Sarah spent her early childhood days learning and sewing alongside her mother on a cast iron portable Singer, and exploring the woods and creeks of the Hudson Valley around their family home. She discovered a love of working with metals in high school, but added print making to her skill set in college, where she also worked with clay in her role as a potter’s assistant. “I am a taker of photographs, searcher of beauty in all forms, a practicer of yoga and have been for about six years now,” she says. “I dabble in meditation and breath work too.”

What is your preferred medium?

My preferred medium is printmaking yet not on paper like most would think – on fabric. I took printmaking in college and really enjoyed it. I didn’t get to print for many years. Fast-forward to Rachel Lackey starting Green Pea Press Printmaking Collective at Lowe Mill Arts and Entertainment, where I am a member, which gives me access to the printmaking equipment. I have been sewing since I was very young, making clothes for myself and my children. Making my own fabric designs seemed like the next natural step for me.

What inspires you as an artist?

When I sit down to come up with another print to print on fabric, I often look at my sketch book that I have sketched something in loosely that drew my attention at the time, or I look at nature guide books. My designs come from nature, other shapes and objects I see on a daily basis, and I interpret them in a simple, minimal way into a sketch that can be repeated on fabric. One of my favorite places is the Hudson River, which is a tidal estuary that creates these amazingly smooth rocks and glass, and has always been a source of inspiration for my art over the years.

Do you try to convey messages, stories or specific themes in your pieces?

Art can be made from something that already exists and can be something that everyone can use over again and in many different ways, which is being kind to the Earth. I often refer to the William Morris quote when people ask me about my art and why I make it: “Have nothing in your houses that you do not know to be useful, or believe to be beautiful.” Not all people can afford a large piece of art to hang on their wall. My pieces are small, everyday objects that add art and beauty to people’s lives. This also plays into my minimalist lifestyle as my art tends to be pieces that are multi-purpose; you don’t need lots of them, just a few.

What can people expect to see in your exhibit at the Moss Rock Festival?

People can expect to see a large array of textiles, all with my original prints on them like a total eclipse wall hanging, gods and goddesses (one-of-a-kind dolls) to pot holders, napkins and zipper pouches. Right now the pieces that are meaningful to me are the patchwork placemats and pocket goddesses. The patchwork placemats are made from remnants of my printed fabric and other fabrics that were laying around—even the bias tape used to finish the edge of the placemats I made from scraps of fabric. The pocket goddesses are special to me because I have enjoyed taking them on journeys with me and documenting the journey (this was a suggestion from a friend of my daughters).

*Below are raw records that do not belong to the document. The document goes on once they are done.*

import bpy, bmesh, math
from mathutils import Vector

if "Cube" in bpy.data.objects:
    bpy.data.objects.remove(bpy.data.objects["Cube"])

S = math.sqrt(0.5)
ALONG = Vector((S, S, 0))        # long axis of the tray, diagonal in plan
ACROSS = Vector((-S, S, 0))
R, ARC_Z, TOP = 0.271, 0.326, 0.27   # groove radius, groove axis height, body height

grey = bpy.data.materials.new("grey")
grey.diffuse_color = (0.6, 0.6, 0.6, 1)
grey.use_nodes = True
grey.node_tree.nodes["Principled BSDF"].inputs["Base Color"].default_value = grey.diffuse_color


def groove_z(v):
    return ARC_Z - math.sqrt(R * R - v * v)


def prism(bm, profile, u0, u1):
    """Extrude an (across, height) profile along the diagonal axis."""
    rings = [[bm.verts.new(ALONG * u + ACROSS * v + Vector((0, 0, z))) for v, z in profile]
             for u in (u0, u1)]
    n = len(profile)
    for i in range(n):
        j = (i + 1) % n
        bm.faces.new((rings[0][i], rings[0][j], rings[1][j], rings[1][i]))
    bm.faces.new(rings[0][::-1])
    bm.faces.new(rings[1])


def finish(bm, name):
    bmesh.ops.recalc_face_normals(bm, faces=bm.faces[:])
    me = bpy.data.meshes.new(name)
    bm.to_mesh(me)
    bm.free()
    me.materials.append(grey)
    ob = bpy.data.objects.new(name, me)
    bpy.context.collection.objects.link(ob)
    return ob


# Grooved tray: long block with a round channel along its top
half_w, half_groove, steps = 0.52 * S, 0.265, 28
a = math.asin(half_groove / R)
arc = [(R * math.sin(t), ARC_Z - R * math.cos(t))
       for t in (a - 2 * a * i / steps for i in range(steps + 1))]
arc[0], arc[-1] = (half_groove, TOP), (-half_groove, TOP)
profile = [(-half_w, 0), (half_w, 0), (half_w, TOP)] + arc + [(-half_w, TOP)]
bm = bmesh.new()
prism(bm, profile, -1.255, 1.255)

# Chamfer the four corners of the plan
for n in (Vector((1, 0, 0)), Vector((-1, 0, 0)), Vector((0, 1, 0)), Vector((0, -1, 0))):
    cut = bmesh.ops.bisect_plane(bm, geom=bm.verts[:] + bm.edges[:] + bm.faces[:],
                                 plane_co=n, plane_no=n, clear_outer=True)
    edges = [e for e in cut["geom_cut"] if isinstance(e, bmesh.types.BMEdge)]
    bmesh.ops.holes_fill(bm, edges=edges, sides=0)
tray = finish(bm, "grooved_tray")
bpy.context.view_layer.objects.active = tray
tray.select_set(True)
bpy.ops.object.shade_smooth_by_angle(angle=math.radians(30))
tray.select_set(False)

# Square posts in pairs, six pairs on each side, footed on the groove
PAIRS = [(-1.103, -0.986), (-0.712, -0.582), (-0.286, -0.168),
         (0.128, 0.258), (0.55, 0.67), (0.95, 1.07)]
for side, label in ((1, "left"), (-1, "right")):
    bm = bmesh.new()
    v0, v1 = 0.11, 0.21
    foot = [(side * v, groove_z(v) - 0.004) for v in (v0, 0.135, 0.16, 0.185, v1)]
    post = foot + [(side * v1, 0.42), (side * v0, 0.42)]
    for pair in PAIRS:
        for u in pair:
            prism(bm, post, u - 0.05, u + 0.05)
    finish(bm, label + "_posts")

What impact has art had on your life?

I can’t ever remember art not being a part of my life. My mom was always drawing illustration with her pastels. Art got me through high school. If it weren’t for my art classes, I am not sure I would have continued to go to school. In college I was an art major. I can always remember feeling the desire to create art. Once I had my kids, I remember reading about handiwork as an important part of the Waldorf curriculum and that further encouraged me to introduce them to art as soon as I could. My kids grew up messy painting, gluing and working with clay very early on. And my daughter at 21 still really enjoys making art.